November 9, 2020

Drivers of tropical freshwater biodiversity: a DNA metabarcoding approach

Drivers of tropical freshwater biodiversity: a DNA metabarcoding approach

Southeast Asian (SE-Asian) freshwater biodiversity is declining rapidly. This is particularly true for Borneo, renowned for its highly diverse and globally important biodiversity. The situation is alarming as rivers are a critical resource for humans, providing water, food and energy. Conservation of freshwater ecosystems and the services they provide requires in-depth knowledge of which species they support and the factors that influence their distribution. Unfortunately, this knowledge is currently lacking for SE-Asia.

This project will provide the first detailed assessments of the drivers and threats to freshwater invertebrate diversity in a SE-Asian river, using the Rajang River basin in Borneo as a case system. To achieve this, we will combine state-of-the-art methods from hydroecology, molecular ecology (including DNA metabarcoding) and geospatial modelling. The supervisory team is composed of experts from each of these fields who are affiliated to the Universities of Nottingham and Bangor, the Universiti Malaysia Sarawak, IUCN and WWF. Knowledge gained from the project will provide an evidence base for developing policies to mitigate anthropogenic threats to tropical freshwater biodiversity and services.

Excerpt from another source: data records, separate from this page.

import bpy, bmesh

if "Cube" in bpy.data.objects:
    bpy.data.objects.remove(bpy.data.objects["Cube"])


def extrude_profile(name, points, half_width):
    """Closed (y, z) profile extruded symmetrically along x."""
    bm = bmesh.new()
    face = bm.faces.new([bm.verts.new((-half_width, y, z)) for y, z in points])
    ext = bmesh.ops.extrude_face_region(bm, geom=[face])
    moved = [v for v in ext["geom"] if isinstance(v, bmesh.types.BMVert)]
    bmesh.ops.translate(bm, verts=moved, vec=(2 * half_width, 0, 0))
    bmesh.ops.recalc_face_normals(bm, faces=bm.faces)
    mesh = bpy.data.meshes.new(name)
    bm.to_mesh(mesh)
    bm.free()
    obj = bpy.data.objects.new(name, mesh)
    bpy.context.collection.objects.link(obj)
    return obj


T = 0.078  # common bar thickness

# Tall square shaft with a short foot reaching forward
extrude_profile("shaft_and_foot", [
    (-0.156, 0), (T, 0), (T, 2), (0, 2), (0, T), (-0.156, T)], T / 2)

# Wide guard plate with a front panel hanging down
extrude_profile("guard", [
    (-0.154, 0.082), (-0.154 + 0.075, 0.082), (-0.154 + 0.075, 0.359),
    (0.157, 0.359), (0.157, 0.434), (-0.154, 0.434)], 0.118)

The successful applicant will be willing to travel and work in Borneo for extended periods. The successful applicant will receive training in eight of the 15 most wanted skills in the Environment Sector outlined in the NERC 2012 report, including tropical aquatic fieldwork, freshwater invertebrate sampling and identification, molecular laboratory techniques, sequence analysis, data management and modelling.

Programming (ideally in R), ecological field experience/freshwater invertebrate identification, database management, statistical analysis/GIS skills or bioinformatic skills are assets, but enthusiasm for nature, curiosity about the impact of environmental change on ecosystems and willingness to take opportunities are the most important requirements.

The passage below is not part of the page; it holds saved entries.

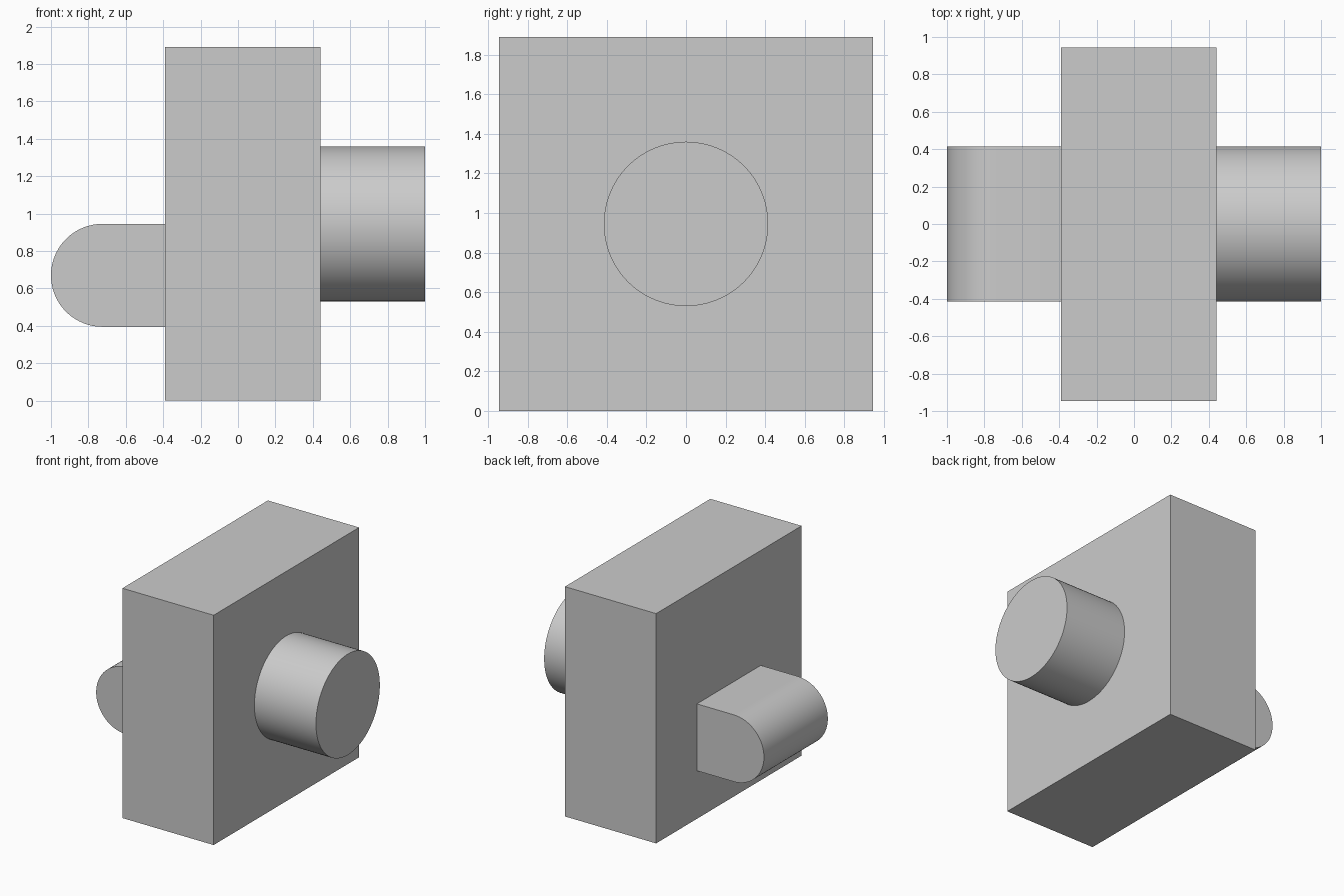
import bpy
import bmesh
import math
from mathutils import Matrix, Vector

default = bpy.data.objects.get("Cube")
if default:
    bpy.data.objects.remove(default, do_unlink=True)

HALF = 0.945          # half height and depth of the block
X0, X1 = -0.39, 0.44  # faces of the block
R_BOSS = 0.415

grey = bpy.data.materials.new("plain grey")
grey.use_nodes = True
colour = (0.6, 0.6, 0.6, 1)
grey.diffuse_color = colour
grey.node_tree.nodes["Principled BSDF"].inputs["Base Color"].default_value = colour


def prism(name, profile, offset, smooth=True):
    """Extrude a flat outline along offset into a closed solid."""
    bm = bmesh.new()
    face = bm.faces.new([bm.verts.new(p) for p in profile])
    top = bmesh.ops.extrude_face_region(bm, geom=[face])["geom"]
    moved = [v for v in top if isinstance(v, bmesh.types.BMVert)]
    bmesh.ops.translate(bm, verts=moved, vec=Vector(offset))
    bmesh.ops.recalc_face_normals(bm, faces=bm.faces)
    mesh = bpy.data.meshes.new(name)
    bm.to_mesh(mesh)
    bm.free()
    mesh.materials.append(grey)
    obj = bpy.data.objects.new(name, mesh)
    bpy.context.collection.objects.link(obj)
    if smooth:
        bpy.ops.object.select_all(action="DESELECT")
        obj.select_set(True)
        bpy.context.view_layer.objects.active = obj
        bpy.ops.object.shade_smooth_by_angle(angle=math.radians(30))
    return obj


def arc(start, end, steps):
    return [math.radians(start + (end - start) * i / steps) for i in range(steps + 1)]


# Square main block
prism("main_block",
      [(X0, y, z) for y, z in ((-HALF, 0), (HALF, 0), (HALF, 2 * HALF), (-HALF, 2 * HALF))],
      (X1 - X0, 0, 0), smooth=False)

# Round boss on the +x face
prism("round_boss",
      [(X1, R_BOSS * math.cos(a), HALF + R_BOSS * math.sin(a)) for a in arc(0, 360, 96)[:-1]],
      (1 - X1, 0, 0))

# Round-nosed lug on the -x face
r, zc = 0.275, 0.67
nose = [(-1 + r + r * math.cos(a), -R_BOSS, zc + r * math.sin(a)) for a in arc(90, 270, 48)]
prism("round_nosed_lug",
      nose + [(X0, -R_BOSS, zc - r), (X0, -R_BOSS, zc + r)],
      (0, 2 * R_BOSS, 0))
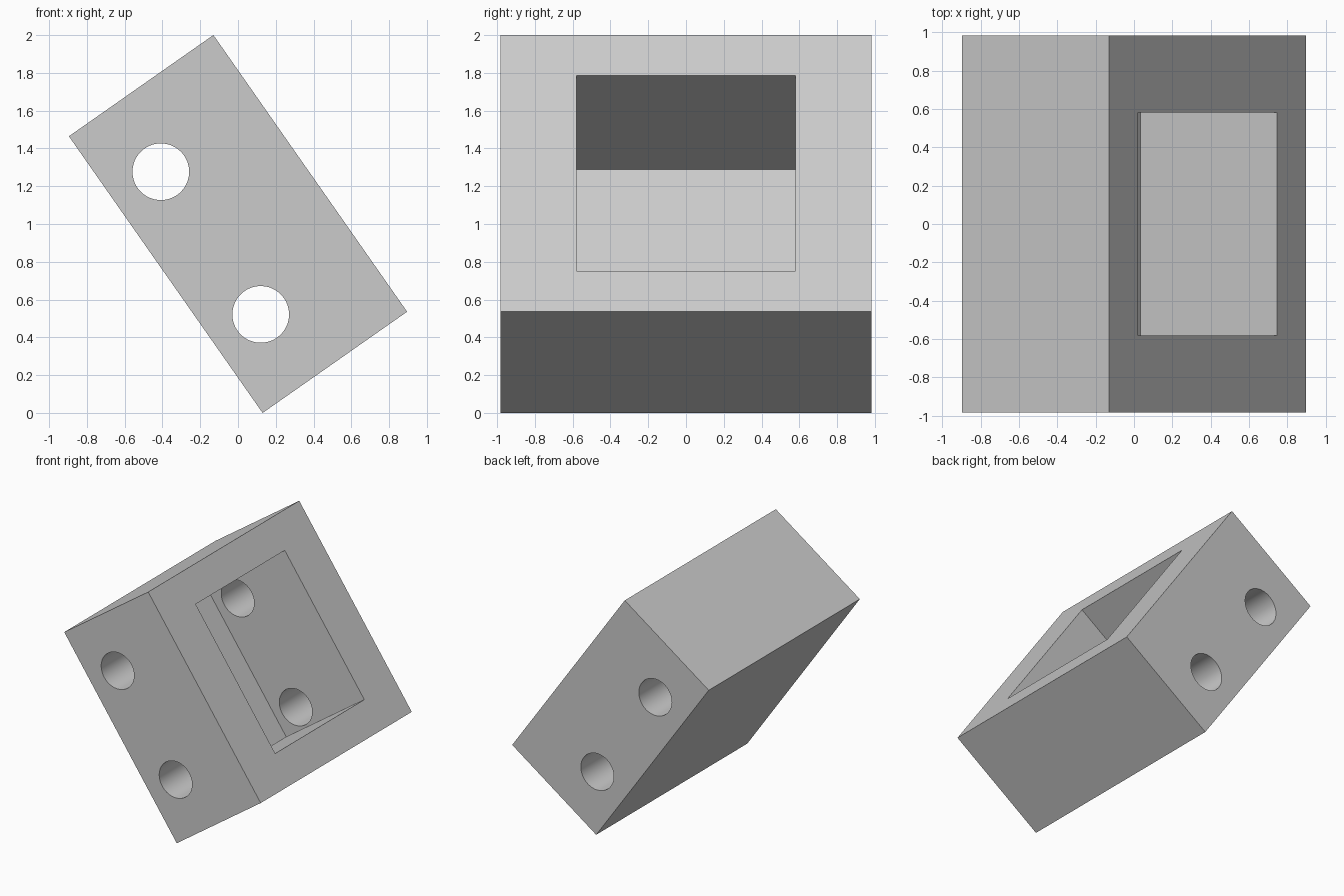
import bpy
from math import radians

if "Cube" in bpy.data.objects:
    bpy.data.objects.remove(bpy.data.objects["Cube"], do_unlink=True)

THICK, DEPTH, LENGTH = 0.934, 1.966, 1.788
FLOOR = 0.066

grey = bpy.data.materials.new("plain grey")
grey.use_nodes = True
colour = (0.6, 0.6, 0.6, 1)
grey.diffuse_color = colour
grey.node_tree.nodes["Principled BSDF"].inputs["Base Color"].default_value = colour


def box(name, size, location=(0, 0, 0)):
    bpy.ops.mesh.primitive_cube_add(size=1, location=location)
    ob = bpy.context.object
    ob.name = name
    ob.scale = size
    bpy.ops.object.transform_apply(location=False, rotation=False, scale=True)
    ob.data.materials.append(grey)
    return ob


def cut(target, cutter):
    cutter.hide_render = True
    mod = target.modifiers.new("cut", "BOOLEAN")
    mod.operation = "DIFFERENCE"
    mod.solver = "EXACT"
    mod.object = cutter
    bpy.context.view_layer.objects.active = target
    bpy.ops.object.modifier_apply(modifier=mod.name)
    bpy.data.objects.remove(cutter, do_unlink=True)


# Solid block, built upright
block = box("hollow_block", (THICK, DEPTH, LENGTH))

# Deep rectangular pocket, open on one broad face
cut(block, box("pocket_cutter", (THICK, 1.16, 1.264), (FLOOR, 0, 0)))

# Two round holes through both side walls
for z in (-0.461, 0.461):
    bpy.ops.mesh.primitive_cylinder_add(
        vertices=64, radius=0.15, depth=DEPTH + 0.4,
        location=(FLOOR / 2 - 0.209, 0, z), rotation=(radians(90), 0, 0))
    hole = bpy.context.object
    hole.name = "hole_cutter"
    hole.data.materials.append(grey)
    cut(block, hole)

# Smooth hole walls with sharp edges, then tilt the block onto its edge
bpy.ops.object.select_all(action="DESELECT")
block.select_set(True)
bpy.context.view_layer.objects.active = block
bpy.ops.object.shade_smooth_by_angle(angle=radians(30))
block.rotation_euler = (0, radians(-35), 0)
block.location = (0, 0, 1)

The successful applicant will hold a minimum of a UK Honours Degree at 2:1 level, or equivalent, in a relevant subject area including Environmental Science, Natural Science, Bioscience, Bioinformatics, Physical Geography or Geosciences. Fieldwork experience is strongly desired. Experience in molecular laboratory work and/or GIS is an asset.

The project may be undertaken on either a full- or part-time basis.


For further information about the studentship please e-mail Alexandra Zieritz or Simon Creer